- _Aim of the exercise_
Copy, from the listing, every line in which the string "cylinder" is present.

※ ※ ※

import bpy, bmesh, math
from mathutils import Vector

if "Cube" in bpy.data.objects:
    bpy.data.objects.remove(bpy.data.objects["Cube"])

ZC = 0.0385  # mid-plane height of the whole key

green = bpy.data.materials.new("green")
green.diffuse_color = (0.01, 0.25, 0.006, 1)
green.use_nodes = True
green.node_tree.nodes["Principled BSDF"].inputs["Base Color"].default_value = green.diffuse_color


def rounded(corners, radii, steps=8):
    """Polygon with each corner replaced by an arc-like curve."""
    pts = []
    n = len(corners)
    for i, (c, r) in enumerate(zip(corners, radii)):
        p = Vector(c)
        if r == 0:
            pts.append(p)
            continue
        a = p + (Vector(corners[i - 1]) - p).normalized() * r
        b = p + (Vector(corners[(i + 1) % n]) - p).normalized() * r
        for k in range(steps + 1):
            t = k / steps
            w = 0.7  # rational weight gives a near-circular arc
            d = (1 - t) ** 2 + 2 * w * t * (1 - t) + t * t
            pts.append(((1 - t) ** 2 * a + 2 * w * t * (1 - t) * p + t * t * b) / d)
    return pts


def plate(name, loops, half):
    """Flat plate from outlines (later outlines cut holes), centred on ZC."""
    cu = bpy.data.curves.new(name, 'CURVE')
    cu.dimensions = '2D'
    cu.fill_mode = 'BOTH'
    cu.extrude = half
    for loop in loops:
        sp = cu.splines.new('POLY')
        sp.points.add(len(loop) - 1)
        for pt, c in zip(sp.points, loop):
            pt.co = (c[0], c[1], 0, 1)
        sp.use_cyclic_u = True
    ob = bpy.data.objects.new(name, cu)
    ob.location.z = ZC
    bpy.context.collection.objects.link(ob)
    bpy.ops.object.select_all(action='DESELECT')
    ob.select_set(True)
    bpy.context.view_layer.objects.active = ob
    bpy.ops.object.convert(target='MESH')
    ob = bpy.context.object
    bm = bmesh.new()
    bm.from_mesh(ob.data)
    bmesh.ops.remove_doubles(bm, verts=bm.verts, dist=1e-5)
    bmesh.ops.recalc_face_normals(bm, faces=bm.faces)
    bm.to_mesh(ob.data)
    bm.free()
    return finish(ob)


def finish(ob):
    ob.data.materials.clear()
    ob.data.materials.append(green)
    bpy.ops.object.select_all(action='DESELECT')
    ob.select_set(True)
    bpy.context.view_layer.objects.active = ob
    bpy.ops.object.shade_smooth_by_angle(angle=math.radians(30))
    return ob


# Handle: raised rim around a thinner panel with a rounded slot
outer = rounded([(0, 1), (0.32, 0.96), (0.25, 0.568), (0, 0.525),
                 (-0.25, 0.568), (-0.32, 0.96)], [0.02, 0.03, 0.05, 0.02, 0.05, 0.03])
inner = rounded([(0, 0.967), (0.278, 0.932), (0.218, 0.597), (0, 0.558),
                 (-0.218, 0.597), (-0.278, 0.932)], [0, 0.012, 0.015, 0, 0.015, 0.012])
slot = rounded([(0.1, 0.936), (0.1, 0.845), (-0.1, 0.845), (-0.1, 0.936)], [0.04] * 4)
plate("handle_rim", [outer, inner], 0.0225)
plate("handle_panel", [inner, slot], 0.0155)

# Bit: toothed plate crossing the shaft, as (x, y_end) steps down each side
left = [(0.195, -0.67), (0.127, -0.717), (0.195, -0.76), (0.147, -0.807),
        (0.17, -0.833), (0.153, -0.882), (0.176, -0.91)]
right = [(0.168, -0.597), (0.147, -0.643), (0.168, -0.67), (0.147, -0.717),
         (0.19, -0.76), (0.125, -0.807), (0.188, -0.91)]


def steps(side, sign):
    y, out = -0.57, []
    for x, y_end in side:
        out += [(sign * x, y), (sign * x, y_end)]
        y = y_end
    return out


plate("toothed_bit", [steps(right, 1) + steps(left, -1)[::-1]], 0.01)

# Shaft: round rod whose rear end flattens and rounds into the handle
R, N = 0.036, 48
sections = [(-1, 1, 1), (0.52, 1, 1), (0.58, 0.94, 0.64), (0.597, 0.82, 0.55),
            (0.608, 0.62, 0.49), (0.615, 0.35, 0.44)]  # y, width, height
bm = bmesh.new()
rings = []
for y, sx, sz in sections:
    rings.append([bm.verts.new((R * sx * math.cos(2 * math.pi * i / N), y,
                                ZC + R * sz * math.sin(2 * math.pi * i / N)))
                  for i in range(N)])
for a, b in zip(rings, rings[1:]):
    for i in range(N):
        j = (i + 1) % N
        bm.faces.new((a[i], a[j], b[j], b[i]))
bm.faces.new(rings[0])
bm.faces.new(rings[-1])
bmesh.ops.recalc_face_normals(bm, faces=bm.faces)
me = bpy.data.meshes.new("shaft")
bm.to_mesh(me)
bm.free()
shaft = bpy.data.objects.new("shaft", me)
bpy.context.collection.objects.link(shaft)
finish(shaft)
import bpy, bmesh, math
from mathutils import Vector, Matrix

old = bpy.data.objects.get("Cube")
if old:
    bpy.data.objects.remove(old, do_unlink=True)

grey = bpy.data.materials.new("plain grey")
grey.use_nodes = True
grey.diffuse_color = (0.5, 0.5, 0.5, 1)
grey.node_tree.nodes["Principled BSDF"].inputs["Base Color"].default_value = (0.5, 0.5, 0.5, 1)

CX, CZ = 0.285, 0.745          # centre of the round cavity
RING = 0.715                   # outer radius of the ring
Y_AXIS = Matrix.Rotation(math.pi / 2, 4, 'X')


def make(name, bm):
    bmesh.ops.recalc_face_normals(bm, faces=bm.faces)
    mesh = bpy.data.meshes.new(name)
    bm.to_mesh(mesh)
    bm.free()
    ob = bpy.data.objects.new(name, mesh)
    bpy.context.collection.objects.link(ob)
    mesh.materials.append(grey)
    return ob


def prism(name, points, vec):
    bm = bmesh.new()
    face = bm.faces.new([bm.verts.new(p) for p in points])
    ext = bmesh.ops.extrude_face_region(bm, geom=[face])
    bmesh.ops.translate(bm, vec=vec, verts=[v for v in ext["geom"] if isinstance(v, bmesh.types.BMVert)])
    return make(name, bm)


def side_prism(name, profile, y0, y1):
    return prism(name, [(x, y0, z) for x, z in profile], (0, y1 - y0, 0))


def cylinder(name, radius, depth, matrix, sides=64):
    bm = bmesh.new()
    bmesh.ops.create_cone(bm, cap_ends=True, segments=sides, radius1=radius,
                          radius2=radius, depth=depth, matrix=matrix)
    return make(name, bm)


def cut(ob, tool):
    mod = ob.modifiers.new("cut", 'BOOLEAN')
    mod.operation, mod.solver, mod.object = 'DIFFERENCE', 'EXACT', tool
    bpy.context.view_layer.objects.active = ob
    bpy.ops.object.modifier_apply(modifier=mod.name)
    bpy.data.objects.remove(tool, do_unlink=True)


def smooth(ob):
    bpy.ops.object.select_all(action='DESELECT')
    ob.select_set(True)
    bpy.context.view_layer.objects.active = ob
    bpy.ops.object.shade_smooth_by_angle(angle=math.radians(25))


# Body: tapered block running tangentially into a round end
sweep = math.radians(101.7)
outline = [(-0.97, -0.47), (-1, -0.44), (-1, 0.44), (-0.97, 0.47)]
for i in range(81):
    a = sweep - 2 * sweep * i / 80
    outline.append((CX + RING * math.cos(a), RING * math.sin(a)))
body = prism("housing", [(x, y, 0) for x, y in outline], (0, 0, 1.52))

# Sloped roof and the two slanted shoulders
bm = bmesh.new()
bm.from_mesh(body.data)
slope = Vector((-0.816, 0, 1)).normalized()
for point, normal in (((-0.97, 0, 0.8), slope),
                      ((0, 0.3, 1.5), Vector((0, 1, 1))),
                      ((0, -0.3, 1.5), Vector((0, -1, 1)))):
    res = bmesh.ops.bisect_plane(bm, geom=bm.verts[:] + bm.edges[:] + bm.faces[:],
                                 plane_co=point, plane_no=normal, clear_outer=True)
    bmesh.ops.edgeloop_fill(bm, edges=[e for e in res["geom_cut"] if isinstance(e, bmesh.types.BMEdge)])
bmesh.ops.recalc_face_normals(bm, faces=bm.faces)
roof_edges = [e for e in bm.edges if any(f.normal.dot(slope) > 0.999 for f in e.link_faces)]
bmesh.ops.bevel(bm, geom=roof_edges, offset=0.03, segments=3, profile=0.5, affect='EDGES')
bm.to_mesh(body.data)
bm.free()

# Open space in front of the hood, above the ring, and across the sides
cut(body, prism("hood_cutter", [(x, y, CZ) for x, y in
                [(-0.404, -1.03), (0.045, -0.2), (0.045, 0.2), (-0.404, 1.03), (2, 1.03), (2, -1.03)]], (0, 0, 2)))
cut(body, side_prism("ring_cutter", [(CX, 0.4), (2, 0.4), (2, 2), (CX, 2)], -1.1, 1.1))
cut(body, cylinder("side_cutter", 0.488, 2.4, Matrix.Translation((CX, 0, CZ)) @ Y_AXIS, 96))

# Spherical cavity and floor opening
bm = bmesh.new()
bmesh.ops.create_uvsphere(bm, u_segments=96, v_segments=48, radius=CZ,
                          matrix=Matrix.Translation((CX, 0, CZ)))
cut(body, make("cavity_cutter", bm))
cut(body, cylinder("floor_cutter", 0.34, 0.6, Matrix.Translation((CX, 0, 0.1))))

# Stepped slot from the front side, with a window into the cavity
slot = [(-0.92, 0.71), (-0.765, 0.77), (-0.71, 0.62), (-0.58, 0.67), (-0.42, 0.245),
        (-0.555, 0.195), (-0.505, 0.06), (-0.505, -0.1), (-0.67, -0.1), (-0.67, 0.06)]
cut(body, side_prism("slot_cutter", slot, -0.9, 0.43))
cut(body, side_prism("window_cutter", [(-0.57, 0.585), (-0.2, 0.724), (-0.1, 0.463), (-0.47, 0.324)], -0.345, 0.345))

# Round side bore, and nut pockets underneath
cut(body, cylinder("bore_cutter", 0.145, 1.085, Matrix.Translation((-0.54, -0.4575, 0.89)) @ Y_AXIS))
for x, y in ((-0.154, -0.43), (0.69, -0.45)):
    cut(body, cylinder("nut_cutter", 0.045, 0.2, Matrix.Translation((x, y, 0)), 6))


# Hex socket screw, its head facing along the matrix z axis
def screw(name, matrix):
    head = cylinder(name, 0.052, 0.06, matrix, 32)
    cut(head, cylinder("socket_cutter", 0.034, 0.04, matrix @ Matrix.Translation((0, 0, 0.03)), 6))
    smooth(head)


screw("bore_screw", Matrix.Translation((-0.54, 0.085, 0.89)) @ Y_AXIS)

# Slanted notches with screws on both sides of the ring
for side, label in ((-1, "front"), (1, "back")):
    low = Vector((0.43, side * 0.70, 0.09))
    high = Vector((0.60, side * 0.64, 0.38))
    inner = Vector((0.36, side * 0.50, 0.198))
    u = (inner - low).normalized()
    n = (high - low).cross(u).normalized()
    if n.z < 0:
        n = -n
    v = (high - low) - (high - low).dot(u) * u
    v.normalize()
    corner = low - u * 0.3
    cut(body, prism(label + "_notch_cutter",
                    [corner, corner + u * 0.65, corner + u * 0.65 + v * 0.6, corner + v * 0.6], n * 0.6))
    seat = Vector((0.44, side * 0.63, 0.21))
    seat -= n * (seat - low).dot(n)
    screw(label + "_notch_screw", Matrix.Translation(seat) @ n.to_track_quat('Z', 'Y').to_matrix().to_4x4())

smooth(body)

※ ※ ※

- _Solution to the problem_
def cylinder(name, radius, depth, matrix, sides=64):
cut(body, cylinder("side_cutter", 0.488, 2.4, Matrix.Translation((CX, 0, CZ)) @ Y_AXIS, 96))
cut(body, cylinder("floor_cutter", 0.34, 0.6, Matrix.Translation((CX, 0, 0.1))))
cut(body, cylinder("bore_cutter", 0.145, 1.085, Matrix.Translation((-0.54, -0.4575, 0.89)) @ Y_AXIS))
    cut(body, cylinder("nut_cutter", 0.045, 0.2, Matrix.Translation((x, y, 0)), 6))
    head = cylinder(name, 0.052, 0.06, matrix, 32)
    cut(head, cylinder("socket_cutter", 0.034, 0.04, matrix @ Matrix.Translation((0, 0, 0.03)), 6))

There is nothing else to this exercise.